Karam has assembled a starrier cast for his movie version, but The Humans isn’t being self-consciously scrubbed up with bigger names, the way that August: Osage County was in its own movie adaptation. Karam has a terrific ear for the realistic and, as such, calls upon his cast to do a lot of near-invisible acting—to make conversational slights, family in-jokes and half-overheard murmurs sound as true as possible. Simply put, everyone succeeds. Familiar faces cohere into a convincing family: The cranky piety of Jenkins and Houdyshell, Feldstein’s sweet-voiced yet embarrassed condescension, and Schumer’s dry-witted resignation masking genuine panic are all perfectly judged. Yeun has the least substantial, most thankless role (besides Squibb’s frequently sleeping Momo) and he plays the eager-to-please, slightly oblivious boyfriend perfectly.

The biggest change the material has undergone in translation is Karam’s ability to—as the caricatured version of a theatrical artiste would say—really explore the space. On stage, The Humans builds tension via the sound design echoing outward; for the film, Karam zooms in. With a camera, he can frame his actors in the slivers of doorways and shards of mirrors; enhance the claustrophobia of the apartment hallways; and emphasize the moving shadows that convince Erik he can see figures just outside the windows. Occasionally, the first-time director goes a little overboard with his newfound access to visual abstraction; the multiple shots of blurry portentous nothings are, like that caricatured artiste, a bit much. More often, though, Karam appears to be turning his show inside-out, leaving most of the dialogue and story intact while exposing more of its pre-war guts.

As the holiday wears on, cracks in the family are exposed in ways that feel more inevitable than predictable, suffused as these scenes are with both rueful humor and genuine dread. Karam packs a lot in (9/11 has a cameo), but the claustrophobia works in his favor; how much overreach can happen in a movie confined to a single apartment building? The cast makes that confinement by turns pleasant and uncomfortable, sometimes within a single conversation. On film, The Humans is more Thanksgiving-appropriate than ever. No preludes, no gifts, no tinsel. Just you and your family—or, worse, you and yourself.

Director: Stephen Karam
Writer: Stephen Karam
Starring: Richard Jenkins, Beanie Feldstein, Steven Yeun, Amy Schumer, Jayne Houdyshell, June Squibb
Release Date: November 24, 2021

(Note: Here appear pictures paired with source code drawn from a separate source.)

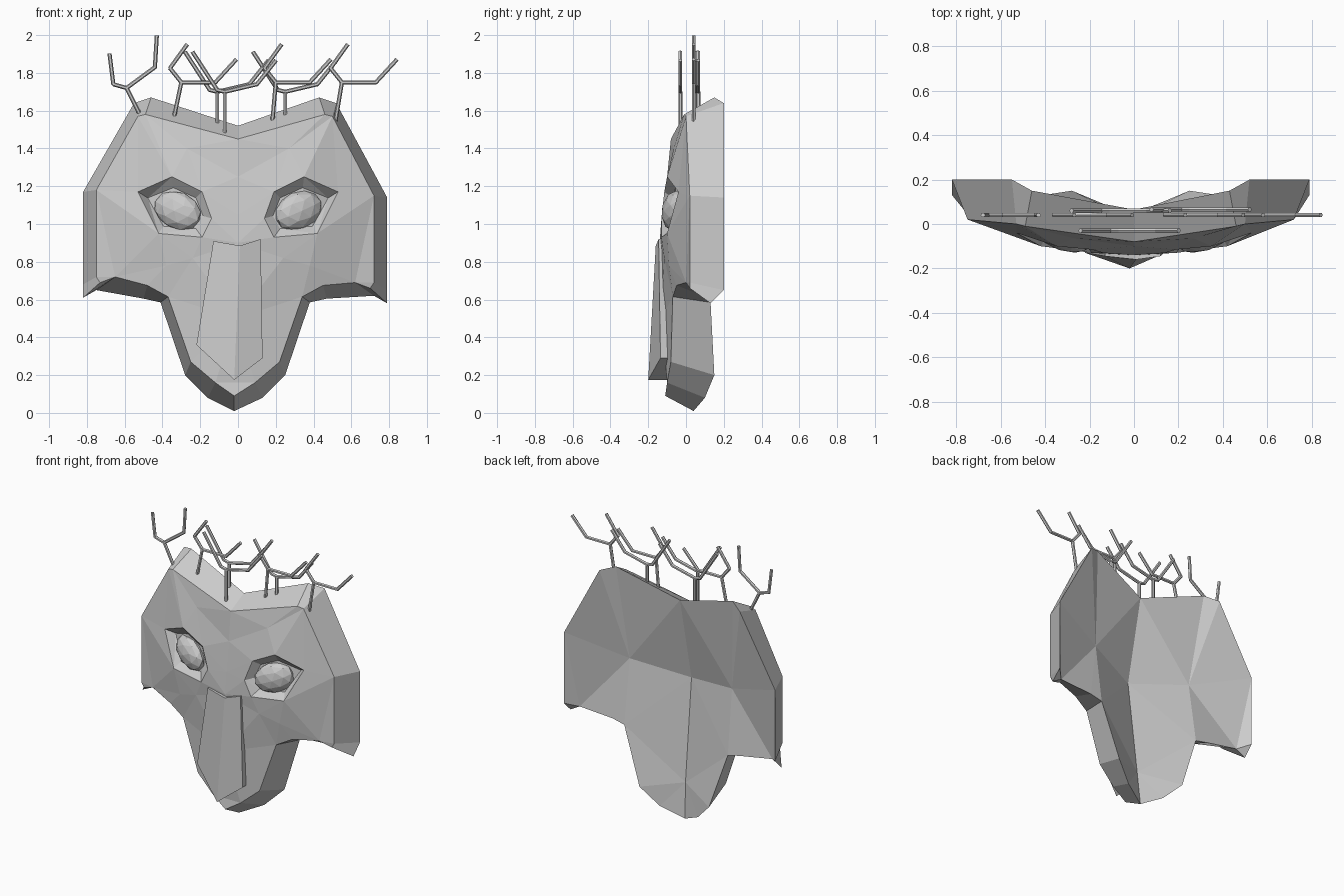
import bpy, bmesh
from mathutils import Vector, Matrix
from mathutils.geometry import delaunay_2d_cdt

if "Cube" in bpy.data.objects:
    bpy.data.objects.remove(bpy.data.objects["Cube"])


def finish(bm, name):
    bmesh.ops.recalc_face_normals(bm, faces=bm.faces)
    me = bpy.data.meshes.new(name)
    bm.to_mesh(me)
    bm.free()
    ob = bpy.data.objects.new(name, me)
    bpy.context.collection.objects.link(ob)
    return ob


def flip(p):
    # the mask is slightly lopsided: left side wider and a touch higher
    x, y, z = p
    return (-x - 0.03, y, z + (0.03 if x > 0.55 else 0))


def mirror(p):
    return (-p[0], p[1], p[2])


# Mask rim: (front point, back point), right half from brow notch to chin
RIM = [
    ((0, -.08, 1.45), (0, .065, 1.52)),
    ((.46, -.01, 1.58), (.43, .15, 1.67)),
    ((.50, 0, 1.57), (.52, .20, 1.64)),
    ((.72, .02, 1.15), (.79, .20, 1.14)),
    ((.72, .02, .69), (.79, .20, .65)),
    ((.70, .02, .66), (.79, .13, .58)),
    ((.62, 0, .69), (.72, .13, .62)),
    ((.45, -.05, .675), (.47, .13, .605)),
    ((.34, -.07, .615), (.38, .13, .585)),
    ((.22, -.08, .27), (.25, .15, .20)),
    ((.09, -.10, .16), (.13, .10, .08)),
    ((-.02, -.11, .09), (-.02, .04, .01)),
]
rim = RIM + [(flip(a), flip(b)) for a, b in RIM[-2:0:-1]]

# Eye socket rim (right), with a sunken inner ring
SOCKET = [(.14, -.13, 1.03), (.19, -.13, .93), (.42, -.10, .95),
          (.53, -.04, 1.17), (.35, -.10, 1.25), (.19, -.115, 1.17)]
EYE = Vector((.32, -.06, 1.07))
inner = [(EYE.x + (x - EYE.x) * .75, y + .045, EYE.z + (z - EYE.z) * .68)
         for x, y, z in SOCKET]
rings = [SOCKET, inner, [mirror(p) for p in SOCKET], [mirror(p) for p in inner]]

# Loose surface points
CHEEK = [(.24, -.115, .82), (.38, -.09, .78), (.27, -.065, 1.40)]
front_mid = [(0, -.10, 1.25), (0, -.125, 1.05), (0, -.14, .9), (-.01, -.13, .5)]
front_mid += CHEEK + [mirror(p) for p in CHEEK]
back_mid = [(0, -.06, .94), (.38, .07, 1.02), (-.40, .07, 1.02), (-.01, .02, .25)]


def sheet(bm, outline, loops, loose):
    """Triangulated relief surface in the xz plane; returns outline verts."""
    pts, edges = [], []
    for loop in [outline] + loops:
        s, n = len(pts), len(loop)
        edges += [(s + i, s + (i + 1) % n) for i in range(n)]
        pts += loop
    pts = pts + loose
    res = delaunay_2d_cdt([Vector((p[0], p[2])) for p in pts], edges, [], 1, 1e-5)
    vs, where = [], {}
    for co, orig in zip(res[0], res[3]):
        y = pts[orig[0]][1] if orig else 0
        v = bm.verts.new((co.x, y, co.y))
        vs.append(v)
        for o in orig:
            where[o] = v
    for f in res[2]:
        bm.faces.new([vs[i] for i in f])
    return [where[i] for i in range(len(outline))]


# Mask shell: front relief, hollowed back, walls between
bm = bmesh.new()
fr = sheet(bm, [a for a, b in rim], rings, front_mid)
bk = sheet(bm, [b for a, b in rim], [], back_mid)
n = len(rim)
for i in range(n):
    j = (i + 1) % n
    bm.faces.new((fr[i], fr[j], bk[j], bk[i]))
finish(bm, "mask_shell")

# Faceted eyes
for side, name in ((1, "eye_right"), (-1, "eye_left")):
    bm = bmesh.new()
    bmesh.ops.create_icosphere(bm, subdivisions=2, radius=1)
    m = (Matrix.Translation((EYE.x * side, EYE.y, EYE.z))
         @ Matrix.Rotation(.32 * side, 4, 'Z')
         @ Matrix.Rotation(-.4 * side, 4, 'Y')
         @ Matrix.Diagonal((.135, .06, .10, 1)))
    bmesh.ops.transform(bm, matrix=m, verts=bm.verts)
    finish(bm, name)

# Snout plate: ridge down the middle
top = [(-.13, -.145, .91), (.01, -.16, .885), (.12, -.145, .92)]
bottom = [(-.22, -.13, .36), (-.02, -.20, .175), (.13, -.135, .29)]
bm = bmesh.new()
f = [bm.verts.new(p) for p in top + bottom]
b = [bm.verts.new((x, -.075, z)) for x, y, z in top + bottom]
for i in (0, 1):
    for g in (f, b):
        bm.faces.new((g[i], g[i + 1], g[i + 4], g[i + 3]))
ringidx = [0, 1, 2, 5, 4, 3]
for k in range(6):
    i, j = ringidx[k], ringidx[(k + 1) % 6]
    bm.faces.new((f[i], f[j], b[j], b[i]))
finish(bm, "snout_plate")


def rod(bm, a, c, r=.011):
    a, c = Vector(a), Vector(c)
    d = c - a
    m = Matrix.Translation((a + c) / 2) @ d.to_track_quat('Z', 'Y').to_matrix().to_4x4()
    bmesh.ops.create_cone(bm, cap_ends=True, segments=6, radius1=r, radius2=r,
                          depth=d.length + r * .5, matrix=m)


# Twigs: offsets from the fork as two prongs of two segments each
HOOK = [((-.06, .075), (.03, .20)), ((.18, 0), (.29, .12))]
SPREAD = [((-.04, .01), (-.17, .21)), ((.17, .04), (.27, .165))]
OUTER = [((-.07, .02), (-.09, .18)), ((.15, .11), (.16, .275))]
TWIGS = [  # base x, base z, fork x, fork z, y, prongs
    (-.50, 1.54, -.59, 1.72, .04, OUTER),
    (-.34, 1.56, -.30, 1.75, .04, HOOK),
    (-.11, 1.48, -.11, 1.70, .06, SPREAD),
    (-.07, 1.45, -.07, 1.70, -.03, SPREAD),
    (.18, 1.52, .20, 1.75, .04, HOOK),
    (.25, 1.54, .25, 1.70, .065, SPREAD),
    (.51, 1.51, .55, 1.75, .04, HOOK),
]
for k, (bx, bz, fx, fz, y, prongs) in enumerate(TWIGS):
    bm = bmesh.new()
    fork = (fx, y, fz)
    rod(bm, (bx, y, bz), fork)
    for (dx, dz), (ex, ez) in prongs:
        elbow = (fx + dx, y, fz + dz)
        rod(bm, fork, elbow)
        rod(bm, elbow, (fx + ex, y, fz + ez))
    finish(bm, f"twig_{k + 1}")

Jesse Hassenger writes about movies and other pop-culture stuff for a bunch of outlets including The A.V. Club, Polygon, The Week, NME, and SportsAlcohol.com, where he also has a podcast. Following @rockmarooned on Twitter is a great way to find out about what he’s watching, listening to, or eating.